  7. Van Obbergh LJ, Roelants FA, Veyckemans F, Verbeeck RK. In children, the addition of epinephrine modifies the pharmacokinetics of ropivacaine injected caudally. Can J Anaesth. 2003;50:593–8.View ArticlePubMedGoogle Scholar
  8. Karmakar MK, Ho AM, Law BK, Wong AS, Shafer SL, Gin T. Arterial and venous pharmacokinetics of ropivacaine with and without epinephrine after thoracic paravertebral block. Anesthesiol. 2005;103:704–11.View ArticleGoogle Scholar
  9. Cederholm I, Anskär S, Bengtsson M. Sensory, motor, and sympathetic block during epidural analgesia with 0.5 % and 0.75 % ropivacaine with and without epinephrine. Reg Anesth. 1994;19:18–33.PubMedGoogle Scholar
  10. Weber A, Fournier R, Van Gessel E, Riand N, Gamulin Z. Epinephrine does not prolong the analgesia of 20 mL ropivacaine 0.5 % or 0.2 % in a femoral three-in-one block. Anesth Analg. 2001;93:1327–31.View ArticlePubMedGoogle Scholar
  11. Schoenmakers KP, Vree T, Jack NT, Van Den Bemt B, Van Limbeek J, Stienstra R. Pharmacokinetics of 450 mg ropivacaine with and without epinephrine for combined femoral and sciatic nerve block in lower extremity surgery. A pilot study. Br J Clin Pharmacol. 2013;75:1321–7.View ArticlePubMedGoogle Scholar
  12. Taboada M, Cortés J, Rodríguez J, Ulloa B, Alvarez J, Atanassoff PG. Lateral approach to the sciatic nerve in the popliteal fossa: a comparison between 1.5 % mepivacaine and 0.75 % ropivacaine. Reg Anesth Pain Med. 2003;28:516–20.PubMedGoogle Scholar
  13. Cederholm I, Evers H, Löfström JB. Skin blood flow after intradermal injection of ropivacaine in various concentrations with and without epinephrine evaluated by laser Doppler flowmetry. Reg Anesth. 1992;17:322–8.PubMedGoogle Scholar
  14. Kopacz DJ, Carpenter RL, Mackey DC. Effect of ropivacaine on cutaneous capillary blood flow in pigs. Anesthesiology. 1989;71:69–74.View ArticlePubMedGoogle Scholar
  15. Clendenen SR, Whalen JL. Saphenous nerve innervation of the medial ankle. LRA. 2013;6:13–6.View ArticleGoogle Scholar
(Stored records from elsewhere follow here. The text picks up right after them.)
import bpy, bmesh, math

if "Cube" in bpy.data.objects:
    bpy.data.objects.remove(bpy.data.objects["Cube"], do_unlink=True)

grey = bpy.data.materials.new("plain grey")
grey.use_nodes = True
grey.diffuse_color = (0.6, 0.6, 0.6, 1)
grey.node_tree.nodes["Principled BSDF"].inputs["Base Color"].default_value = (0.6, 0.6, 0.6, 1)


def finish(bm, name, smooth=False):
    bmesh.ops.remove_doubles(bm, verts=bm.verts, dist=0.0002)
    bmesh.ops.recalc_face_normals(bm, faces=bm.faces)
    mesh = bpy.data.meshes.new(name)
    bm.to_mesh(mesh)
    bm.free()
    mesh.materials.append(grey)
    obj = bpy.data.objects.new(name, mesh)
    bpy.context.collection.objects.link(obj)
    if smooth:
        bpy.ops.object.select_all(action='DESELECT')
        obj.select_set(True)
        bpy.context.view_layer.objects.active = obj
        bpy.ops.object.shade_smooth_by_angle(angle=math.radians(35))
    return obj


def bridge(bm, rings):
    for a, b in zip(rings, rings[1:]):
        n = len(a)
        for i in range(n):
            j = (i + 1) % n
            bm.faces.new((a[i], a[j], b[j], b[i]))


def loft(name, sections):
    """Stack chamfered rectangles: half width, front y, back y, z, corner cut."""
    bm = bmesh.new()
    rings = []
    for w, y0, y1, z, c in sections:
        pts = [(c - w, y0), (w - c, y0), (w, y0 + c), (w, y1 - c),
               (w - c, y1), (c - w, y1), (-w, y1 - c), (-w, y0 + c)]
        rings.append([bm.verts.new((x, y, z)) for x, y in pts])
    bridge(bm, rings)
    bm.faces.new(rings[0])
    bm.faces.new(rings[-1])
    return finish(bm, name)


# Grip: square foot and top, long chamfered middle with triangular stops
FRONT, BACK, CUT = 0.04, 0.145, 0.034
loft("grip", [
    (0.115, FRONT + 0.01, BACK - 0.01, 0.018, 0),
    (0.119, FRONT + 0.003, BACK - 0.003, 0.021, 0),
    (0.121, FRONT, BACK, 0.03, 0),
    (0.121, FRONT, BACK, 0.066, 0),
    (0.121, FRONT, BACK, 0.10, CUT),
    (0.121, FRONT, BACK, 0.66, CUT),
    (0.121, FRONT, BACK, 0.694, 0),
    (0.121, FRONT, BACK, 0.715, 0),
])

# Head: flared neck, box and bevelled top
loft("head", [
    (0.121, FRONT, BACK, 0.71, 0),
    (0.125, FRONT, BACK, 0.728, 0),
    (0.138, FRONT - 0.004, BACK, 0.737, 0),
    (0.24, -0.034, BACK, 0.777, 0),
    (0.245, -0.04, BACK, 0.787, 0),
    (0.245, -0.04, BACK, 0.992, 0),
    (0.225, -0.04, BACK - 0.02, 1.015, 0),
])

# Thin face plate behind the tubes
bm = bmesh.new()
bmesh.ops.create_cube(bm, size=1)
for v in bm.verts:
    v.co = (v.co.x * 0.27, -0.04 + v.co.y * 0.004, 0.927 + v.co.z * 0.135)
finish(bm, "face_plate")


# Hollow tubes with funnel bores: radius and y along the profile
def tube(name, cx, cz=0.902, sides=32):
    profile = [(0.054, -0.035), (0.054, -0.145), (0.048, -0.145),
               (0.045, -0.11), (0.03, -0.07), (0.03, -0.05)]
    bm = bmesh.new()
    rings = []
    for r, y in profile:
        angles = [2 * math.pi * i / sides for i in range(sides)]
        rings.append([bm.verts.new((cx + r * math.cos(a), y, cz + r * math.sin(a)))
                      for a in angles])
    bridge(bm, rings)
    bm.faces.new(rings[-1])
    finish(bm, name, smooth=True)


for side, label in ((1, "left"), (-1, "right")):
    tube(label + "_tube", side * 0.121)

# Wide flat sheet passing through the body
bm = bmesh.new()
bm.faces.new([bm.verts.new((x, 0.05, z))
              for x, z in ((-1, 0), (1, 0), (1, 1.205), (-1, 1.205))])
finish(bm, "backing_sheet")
Copyright

© Schoenmakers et al. 2015

This article is published under license to BioMed Central Ltd. This is an Open Access article distributed under the terms of the Creative Commons Attribution License (http://creativecommons.org/licenses/by/4.0), which permits unrestricted use, distribution, and reproduction in any medium, provided the original work is properly credited. The Creative Commons Public Domain Dedication waiver (http://creativecommons.org/publicdomain/zero/1.0/) applies to the data made available in this article, unless otherwise stated.

Advertisement